Hanging Shoe Rack
Two hanging shoe racks, with 10 cubbies each = 20 easy-to-access pairs of rock shoes = bliss.

Over the years, I’ve amassed a quiver of rock shoes, from soft, barely-there slippers for gym bouldering and volume climbing, to semi-stiff all-arounders for long, techy pitches and trad, to well-loved and well-broken in but still precise bouldering shoes, to radically downturned, aggressively sized redpoint shoes I only bust out a few times a year. What’s more, I sometimes have multiple sizes of the same shoe—some comfy for warm-up, multi-pitch, or gym-session wear, and some sized down for precision and performance.

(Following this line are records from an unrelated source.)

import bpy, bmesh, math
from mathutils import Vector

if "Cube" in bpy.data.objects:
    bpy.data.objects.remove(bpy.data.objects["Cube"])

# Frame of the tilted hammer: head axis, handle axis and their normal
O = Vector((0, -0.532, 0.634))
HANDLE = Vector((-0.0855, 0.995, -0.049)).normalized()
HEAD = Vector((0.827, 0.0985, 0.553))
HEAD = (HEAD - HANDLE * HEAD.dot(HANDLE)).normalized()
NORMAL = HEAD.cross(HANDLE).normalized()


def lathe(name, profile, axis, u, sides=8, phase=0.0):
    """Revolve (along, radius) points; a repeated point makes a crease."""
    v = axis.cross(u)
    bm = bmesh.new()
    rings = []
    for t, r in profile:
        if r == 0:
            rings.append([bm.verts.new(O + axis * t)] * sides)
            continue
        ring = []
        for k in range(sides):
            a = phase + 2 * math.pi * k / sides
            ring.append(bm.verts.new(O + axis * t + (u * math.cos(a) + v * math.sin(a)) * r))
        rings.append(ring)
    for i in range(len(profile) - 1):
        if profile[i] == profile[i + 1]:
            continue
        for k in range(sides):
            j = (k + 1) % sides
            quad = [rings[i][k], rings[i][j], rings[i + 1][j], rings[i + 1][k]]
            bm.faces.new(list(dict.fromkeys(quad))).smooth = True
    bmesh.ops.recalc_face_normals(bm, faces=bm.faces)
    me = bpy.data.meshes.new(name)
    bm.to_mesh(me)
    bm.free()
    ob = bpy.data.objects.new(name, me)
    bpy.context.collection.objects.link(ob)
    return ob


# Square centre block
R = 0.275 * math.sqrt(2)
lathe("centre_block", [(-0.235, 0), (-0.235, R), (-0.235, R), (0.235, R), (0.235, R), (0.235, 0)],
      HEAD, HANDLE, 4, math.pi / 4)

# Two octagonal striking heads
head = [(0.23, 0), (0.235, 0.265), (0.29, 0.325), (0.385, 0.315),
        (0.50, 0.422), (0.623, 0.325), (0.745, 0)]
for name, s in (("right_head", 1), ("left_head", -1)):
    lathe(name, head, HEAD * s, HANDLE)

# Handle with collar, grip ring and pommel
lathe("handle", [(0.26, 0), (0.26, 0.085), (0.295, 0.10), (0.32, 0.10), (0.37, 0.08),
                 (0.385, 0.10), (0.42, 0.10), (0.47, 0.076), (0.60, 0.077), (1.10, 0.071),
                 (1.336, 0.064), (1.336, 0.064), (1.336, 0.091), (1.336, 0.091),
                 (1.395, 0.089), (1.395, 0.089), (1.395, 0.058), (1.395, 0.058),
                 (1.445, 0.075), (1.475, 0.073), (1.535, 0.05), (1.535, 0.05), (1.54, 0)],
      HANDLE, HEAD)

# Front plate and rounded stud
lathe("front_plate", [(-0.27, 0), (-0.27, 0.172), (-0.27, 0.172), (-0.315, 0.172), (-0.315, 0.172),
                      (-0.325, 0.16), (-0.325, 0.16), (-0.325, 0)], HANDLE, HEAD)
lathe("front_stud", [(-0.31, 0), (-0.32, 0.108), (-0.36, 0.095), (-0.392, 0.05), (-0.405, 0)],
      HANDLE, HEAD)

What this all equates to is lots of shoes in my gear closet. And while I used to keep them in milk crates or storage bins, I came to realize that this only led to chaos, especially with slippers and Velcro shoes that are hard to keep paired, unlike lace-ups that you can just tie together. So, I got organized. Here are my three simple tips to make your gear closet more presentable, and your precious shoes easier to tell apart and access.

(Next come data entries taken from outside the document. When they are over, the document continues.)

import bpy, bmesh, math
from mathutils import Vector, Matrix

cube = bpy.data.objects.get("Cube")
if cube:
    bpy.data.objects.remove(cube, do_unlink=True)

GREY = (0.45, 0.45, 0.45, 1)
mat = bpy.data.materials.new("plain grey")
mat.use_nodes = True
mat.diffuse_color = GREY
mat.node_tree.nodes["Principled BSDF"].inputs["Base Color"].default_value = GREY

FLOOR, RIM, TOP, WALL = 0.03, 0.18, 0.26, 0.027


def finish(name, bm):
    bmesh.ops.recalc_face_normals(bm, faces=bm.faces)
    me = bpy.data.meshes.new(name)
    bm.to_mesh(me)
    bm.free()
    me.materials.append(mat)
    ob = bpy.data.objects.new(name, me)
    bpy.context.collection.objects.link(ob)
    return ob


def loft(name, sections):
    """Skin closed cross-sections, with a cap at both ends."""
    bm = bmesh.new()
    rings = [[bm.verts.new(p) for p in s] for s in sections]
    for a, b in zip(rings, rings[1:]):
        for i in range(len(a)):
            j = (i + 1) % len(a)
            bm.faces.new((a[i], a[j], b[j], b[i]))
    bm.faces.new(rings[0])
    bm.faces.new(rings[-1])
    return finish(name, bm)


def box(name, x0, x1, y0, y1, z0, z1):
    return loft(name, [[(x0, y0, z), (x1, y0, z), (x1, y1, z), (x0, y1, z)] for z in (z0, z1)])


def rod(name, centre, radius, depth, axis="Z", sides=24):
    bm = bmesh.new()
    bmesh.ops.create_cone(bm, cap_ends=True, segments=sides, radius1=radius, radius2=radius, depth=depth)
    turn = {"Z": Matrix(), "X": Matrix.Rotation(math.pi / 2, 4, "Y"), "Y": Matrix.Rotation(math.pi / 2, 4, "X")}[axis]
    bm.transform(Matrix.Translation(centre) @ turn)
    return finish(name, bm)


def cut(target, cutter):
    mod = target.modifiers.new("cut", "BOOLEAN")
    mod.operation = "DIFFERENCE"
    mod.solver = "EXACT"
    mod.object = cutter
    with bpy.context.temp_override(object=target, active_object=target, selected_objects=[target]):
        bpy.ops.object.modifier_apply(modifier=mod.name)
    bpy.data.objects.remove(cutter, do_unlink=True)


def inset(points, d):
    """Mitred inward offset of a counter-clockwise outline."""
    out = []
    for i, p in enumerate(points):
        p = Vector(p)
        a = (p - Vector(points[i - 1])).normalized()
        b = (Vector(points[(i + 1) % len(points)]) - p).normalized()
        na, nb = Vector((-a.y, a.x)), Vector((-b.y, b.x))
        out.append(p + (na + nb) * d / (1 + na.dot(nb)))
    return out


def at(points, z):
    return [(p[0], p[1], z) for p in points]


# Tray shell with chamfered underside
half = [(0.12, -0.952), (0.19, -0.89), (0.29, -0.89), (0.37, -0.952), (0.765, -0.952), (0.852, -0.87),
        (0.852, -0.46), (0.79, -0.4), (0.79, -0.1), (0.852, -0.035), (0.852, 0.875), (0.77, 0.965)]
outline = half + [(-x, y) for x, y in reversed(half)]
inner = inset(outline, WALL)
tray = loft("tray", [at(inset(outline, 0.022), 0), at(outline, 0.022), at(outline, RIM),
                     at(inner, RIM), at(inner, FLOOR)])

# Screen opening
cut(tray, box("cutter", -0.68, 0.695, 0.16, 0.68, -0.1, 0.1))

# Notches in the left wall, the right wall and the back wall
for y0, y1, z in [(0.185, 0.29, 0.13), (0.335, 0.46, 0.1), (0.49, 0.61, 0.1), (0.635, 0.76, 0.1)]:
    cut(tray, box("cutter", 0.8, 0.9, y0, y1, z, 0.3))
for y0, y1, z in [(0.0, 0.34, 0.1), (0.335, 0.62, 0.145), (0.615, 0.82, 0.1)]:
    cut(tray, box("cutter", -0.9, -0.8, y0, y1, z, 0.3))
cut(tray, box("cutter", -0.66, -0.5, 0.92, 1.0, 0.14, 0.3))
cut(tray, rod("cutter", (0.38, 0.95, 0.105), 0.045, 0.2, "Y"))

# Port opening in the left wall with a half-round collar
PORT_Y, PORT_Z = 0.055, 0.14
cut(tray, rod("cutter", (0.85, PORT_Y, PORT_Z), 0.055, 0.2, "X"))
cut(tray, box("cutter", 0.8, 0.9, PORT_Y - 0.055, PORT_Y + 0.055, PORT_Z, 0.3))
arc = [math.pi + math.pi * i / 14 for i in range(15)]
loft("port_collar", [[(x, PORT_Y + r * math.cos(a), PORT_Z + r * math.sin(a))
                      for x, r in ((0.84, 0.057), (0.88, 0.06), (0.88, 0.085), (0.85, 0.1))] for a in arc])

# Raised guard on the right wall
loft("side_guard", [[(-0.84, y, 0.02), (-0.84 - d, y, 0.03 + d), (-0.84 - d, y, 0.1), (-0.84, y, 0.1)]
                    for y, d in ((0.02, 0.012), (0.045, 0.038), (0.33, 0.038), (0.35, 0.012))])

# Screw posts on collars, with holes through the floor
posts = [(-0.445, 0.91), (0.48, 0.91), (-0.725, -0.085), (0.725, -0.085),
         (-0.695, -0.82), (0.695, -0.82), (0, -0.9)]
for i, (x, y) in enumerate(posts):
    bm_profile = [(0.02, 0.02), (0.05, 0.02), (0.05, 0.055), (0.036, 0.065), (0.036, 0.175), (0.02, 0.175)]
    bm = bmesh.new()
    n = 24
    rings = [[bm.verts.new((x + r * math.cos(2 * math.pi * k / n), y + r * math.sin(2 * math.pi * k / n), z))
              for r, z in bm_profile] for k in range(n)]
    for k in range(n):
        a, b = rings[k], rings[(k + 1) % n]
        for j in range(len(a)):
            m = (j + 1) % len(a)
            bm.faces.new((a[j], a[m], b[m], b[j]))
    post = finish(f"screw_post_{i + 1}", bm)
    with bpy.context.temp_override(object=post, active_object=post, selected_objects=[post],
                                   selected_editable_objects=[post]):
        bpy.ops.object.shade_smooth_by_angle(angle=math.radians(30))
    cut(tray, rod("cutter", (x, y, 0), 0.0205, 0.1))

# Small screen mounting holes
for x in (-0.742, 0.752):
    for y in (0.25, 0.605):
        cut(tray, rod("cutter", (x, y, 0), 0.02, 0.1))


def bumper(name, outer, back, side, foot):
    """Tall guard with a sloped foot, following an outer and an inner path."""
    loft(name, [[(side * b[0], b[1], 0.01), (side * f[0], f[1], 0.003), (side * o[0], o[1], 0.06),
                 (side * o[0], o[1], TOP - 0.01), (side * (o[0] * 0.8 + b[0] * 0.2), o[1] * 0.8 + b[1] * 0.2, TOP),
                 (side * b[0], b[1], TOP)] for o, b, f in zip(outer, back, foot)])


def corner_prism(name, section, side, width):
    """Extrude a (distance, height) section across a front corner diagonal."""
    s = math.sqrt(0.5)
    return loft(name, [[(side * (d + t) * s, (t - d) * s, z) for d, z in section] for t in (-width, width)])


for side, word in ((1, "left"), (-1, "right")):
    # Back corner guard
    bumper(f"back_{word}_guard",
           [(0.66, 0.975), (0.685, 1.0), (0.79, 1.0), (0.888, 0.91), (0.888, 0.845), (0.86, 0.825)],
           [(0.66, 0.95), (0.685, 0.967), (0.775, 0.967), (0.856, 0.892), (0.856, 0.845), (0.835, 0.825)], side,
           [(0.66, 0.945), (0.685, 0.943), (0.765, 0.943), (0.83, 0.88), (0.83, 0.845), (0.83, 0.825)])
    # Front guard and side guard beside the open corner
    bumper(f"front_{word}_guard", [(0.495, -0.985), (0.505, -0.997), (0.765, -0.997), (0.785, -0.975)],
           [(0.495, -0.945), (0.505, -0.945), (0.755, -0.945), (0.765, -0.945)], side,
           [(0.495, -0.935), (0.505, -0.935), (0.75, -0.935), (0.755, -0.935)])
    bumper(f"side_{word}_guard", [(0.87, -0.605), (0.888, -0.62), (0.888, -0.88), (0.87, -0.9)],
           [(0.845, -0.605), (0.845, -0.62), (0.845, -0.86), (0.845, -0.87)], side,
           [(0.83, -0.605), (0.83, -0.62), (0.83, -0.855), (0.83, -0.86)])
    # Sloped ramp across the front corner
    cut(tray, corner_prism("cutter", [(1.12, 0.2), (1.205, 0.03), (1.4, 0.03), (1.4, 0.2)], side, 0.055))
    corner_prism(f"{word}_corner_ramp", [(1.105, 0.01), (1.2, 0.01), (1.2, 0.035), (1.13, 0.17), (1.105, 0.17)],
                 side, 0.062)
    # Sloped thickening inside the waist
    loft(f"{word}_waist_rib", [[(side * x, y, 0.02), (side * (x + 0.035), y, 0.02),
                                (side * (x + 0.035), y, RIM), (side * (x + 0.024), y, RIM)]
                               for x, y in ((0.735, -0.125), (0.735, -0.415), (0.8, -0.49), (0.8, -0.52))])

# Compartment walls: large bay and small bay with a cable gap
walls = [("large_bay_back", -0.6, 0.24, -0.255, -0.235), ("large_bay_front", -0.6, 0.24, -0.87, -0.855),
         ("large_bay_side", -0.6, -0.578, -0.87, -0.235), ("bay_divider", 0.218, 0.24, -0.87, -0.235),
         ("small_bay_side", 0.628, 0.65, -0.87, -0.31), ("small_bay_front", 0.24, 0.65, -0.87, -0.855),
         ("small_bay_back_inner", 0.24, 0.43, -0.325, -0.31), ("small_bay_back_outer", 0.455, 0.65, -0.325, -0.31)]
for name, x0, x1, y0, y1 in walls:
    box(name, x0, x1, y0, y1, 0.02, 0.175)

1) Get a Hanging Shoe Rack

By far the most space-efficient way I’ve found to store my shoes is with a hanging closet shoe rack, which has left plenty of room in my gear closet for outerwear and ropes and rackage, without it all getting jumbled together in bins down on the floor. I bought two of these 10-slot puppies at Amazon for about $13 each, and they’ve been great. I can fit 20 pairs of shoes in a small space (10″ deep x 1″ wide for two organizers side-by-side x 5″ of height), and the cubbies are big/open enough that I can tell which shoes are which.

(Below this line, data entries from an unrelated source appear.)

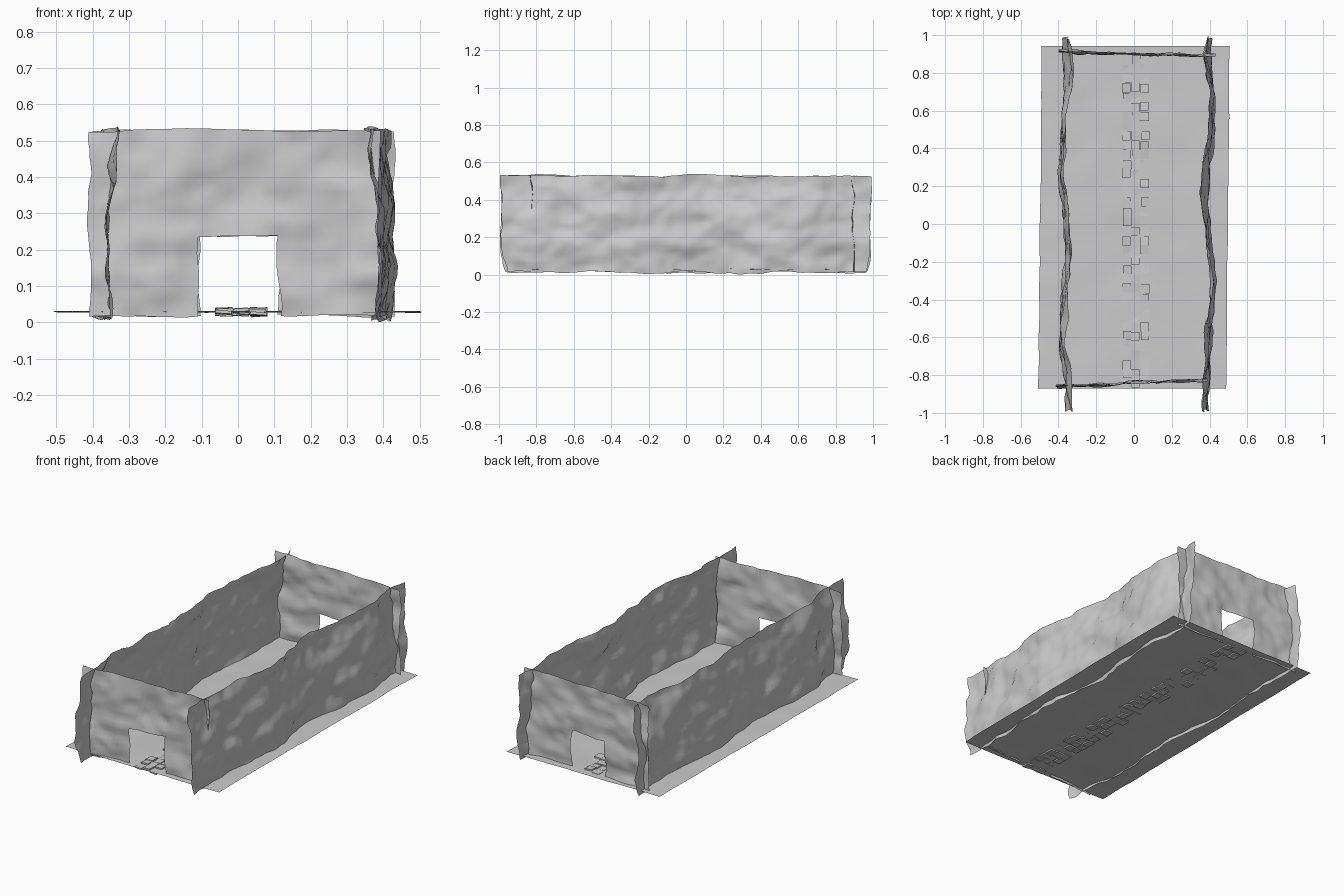
import bpy, bmesh, random
from mathutils import Vector, noise

if "Cube" in bpy.data.objects:
    bpy.data.objects.remove(bpy.data.objects["Cube"])

random.seed(4)


def interp(pts, t):
    """Piecewise linear lookup through (t, value) pairs."""
    if t <= pts[0][0]:
        return pts[0][1]
    for (a, va), (b, vb) in zip(pts, pts[1:]):
        if t <= b:
            return va + (vb - va) * (t - a) / (b - a)
    return pts[-1][1]


def sheet(name, us, vs, place, keep=lambda u, v: True):
    """Grid sheet over us x vs, each point positioned by place(u, v)."""
    bm = bmesh.new()
    grid = [[bm.verts.new(place(u, v)) for v in vs] for u in us]
    for i in range(len(us) - 1):
        for j in range(len(vs) - 1):
            if keep((us[i] + us[i + 1]) / 2, (vs[j] + vs[j + 1]) / 2):
                bm.faces.new((grid[i][j], grid[i + 1][j],
                              grid[i + 1][j + 1], grid[i][j + 1]))
    loose = [v for v in bm.verts if not v.link_faces]
    bmesh.ops.delete(bm, geom=loose, context='VERTS')
    bmesh.ops.recalc_face_normals(bm, faces=bm.faces)
    me = bpy.data.meshes.new(name)
    bm.to_mesh(me)
    bm.free()
    for p in me.polygons:
        p.use_smooth = True
    ob = bpy.data.objects.new(name, me)
    bpy.context.collection.objects.link(ob)
    return ob


def steps(a, b, n):
    return [a + (b - a) * i / n for i in range(n + 1)]


def rough(u, v, seed):
    """Rough stone wobble made of two noise scales."""
    p = Vector((u, v, seed))
    a = noise.noise_vector(Vector((u * 5, v * 8, seed)))
    b = noise.noise_vector(Vector((u * 16, v * 20, seed + 9)))
    return a * 0.024 + b * 0.012


# Long side walls, following a wavering ground line
lines = {
    "right_wall": [(-.98, .385), (-.85, .38), (-.7, .385), (-.5, .40), (-.3, .42),
                   (-.1, .39), (.1, .38), (.3, .38), (.5, .41), (.65, .42),
                   (.9, .385), (.98, .40)],
    "left_wall": [(-.97, -.35), (-.8, -.35), (-.65, -.385), (-.4, -.365), (-.2, -.36),
                  (0, -.36), (.15, -.365), (.3, -.39), (.6, -.365), (.8, -.35),
                  (.98, -.36)],
}
for k, (name, line) in enumerate(lines.items()):
    def place(y, z, line=line, s=k * 7.3 + 1):
        n = rough(y, z, s)
        side = 1 if line[0][1] > 0 else -1
        bulge = side * 0.015 * (1 - abs(z - 0.17) / 0.18)
        end = y * (1 - 0.03 * max(0, 1 - z / 0.1))
        return (interp(line, y) + bulge + n.x, max(-1, min(1, end + n.y * 0.6)),
                max(0, z + n.z * 0.5))
    sheet(name, steps(-.985, .985, 80), steps(.012, .528, 22), place)

# End walls with a doorway each
ends = {"front_wall": (-.41, .385, [(-.42, -.862), (0, -.842), (.39, -.828)]),
        "back_wall": (-.395, .425, [(-.4, .915), (0, .90), (.43, .892)])}
for k, (name, (x0, x1, line)) in enumerate(ends.items()):
    us = steps(x0, -.11, 12)[:-1] + steps(-.11, .11, 8) + steps(.11, x1, 12)[1:]
    vs = steps(.018, .237, 10) + steps(.237, .528, 12)[1:]

    def place(x, z, line=line, s=k * 5.1 + 20):
        n = rough(x, z, s)
        return (x + n.x * 0.5, interp(line, x) + n.y * 0.8, z + n.z * 0.3)
    sheet(name, us, vs, place, lambda u, v: not (abs(u) < .11 and v < .237))


# Slightly uneven floor slab
def floor_point(x, y):
    n = noise.noise_vector(Vector((x * 6, y * 6, 40)))
    return (x + 0.01 * (y - .035) + n.x * 0.004, y, 0.029 + n.z * 0.004)


sheet("floor", steps(-.497, .497, 24), steps(-.872, .942, 44), floor_point)

# Central path of small loose paving stones, partly sunk in the floor
bm = bmesh.new()
for row in range(35):
    for col in range(3):
        r = bmesh.ops.create_cube(bm, size=1)["verts"]
        x = -.038 + col * .047 + random.uniform(-.003, .003)
        y = -.845 + row * .0505 + random.uniform(-.004, .004)
        z = random.uniform(.021, .036)
        tx, ty = random.uniform(-.08, .08), random.uniform(-.08, .08)
        for v in r:
            px, py = v.co.x * .044, v.co.y * .047
            v.co = (x + px, y + py, z + v.co.z * .008 + px * tx + py * ty)
me = bpy.data.meshes.new("path_stones")
bm.to_mesh(me)
bm.free()
bpy.context.collection.objects.link(bpy.data.objects.new("path_stones", me))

Two pairs of the La Sportiva Solution Comp, with their sizes marked on the heels so I can easily tell them apart.

2) Write the Sizes on the Outside of Multiple Pairs of the Same Shoe

Over time, those sizing/hang tags on your shoes can wear out. Either the lettering with the sizing fades due to abrasion and sweat, or the nylon tears out of the upper. My solution, when I own multiple sizes of the same shoe, has been to write the sizing on the shoe’s outside (rand or upper, depending on color) when they’re still new and I still know the size. You can use a Sharpie or a Magic Marker; for these two pairs of La Sportiva Solution Comps, I used the Black Diamond Rope Marker. Just touch up the marker as needed, since it can fade off your uppers with use and the elements. You might also write your name/initials or make other relevant notes on the shoes: “redpoint pair,” warm-up pair,” “resoled x 2,” etc.

Shoes on packs
A couple of my “go-to” pairs: On the left, the Scarpa Quantic with my gym pack; on the right, the original Scarpa Instinct S with my crag pack.

3) Keep Your Go-To Shoes with Your Climbing Pack

This one might seem like a no-brainer, but it can be a huge time-saver. For me, I seem to have one or two pairs of shoes that I default to for most climbing days, whether in the gym or on rock. So instead of “re-racking” those in the shoe cubbies at the end of each  day, I keep them with their respective packs, either inside if they aren’t sweaty or on top of the pack to dry out.



Matt Samet is the editor of Climbing. He has been climbing since the 1980s and living in the Boulder, Colorado, area since 1991. 

This article is free. Sign up with a Climbing membership, now just $2 a month, and you get unlimited access to thousands of stories and articles by world-class authors on, plus you’ll enjoy a print subscription to Climbing and receive our annual coffee-table edition of Ascent. Please join the Climbing team today.

Film: How Matt Cornell Free Soloed One of America’s Classic Hard Mixed Routes

"The Nutcracker" explores the mental challenges of solo climbing and the tactics Cornell used to help him send the route.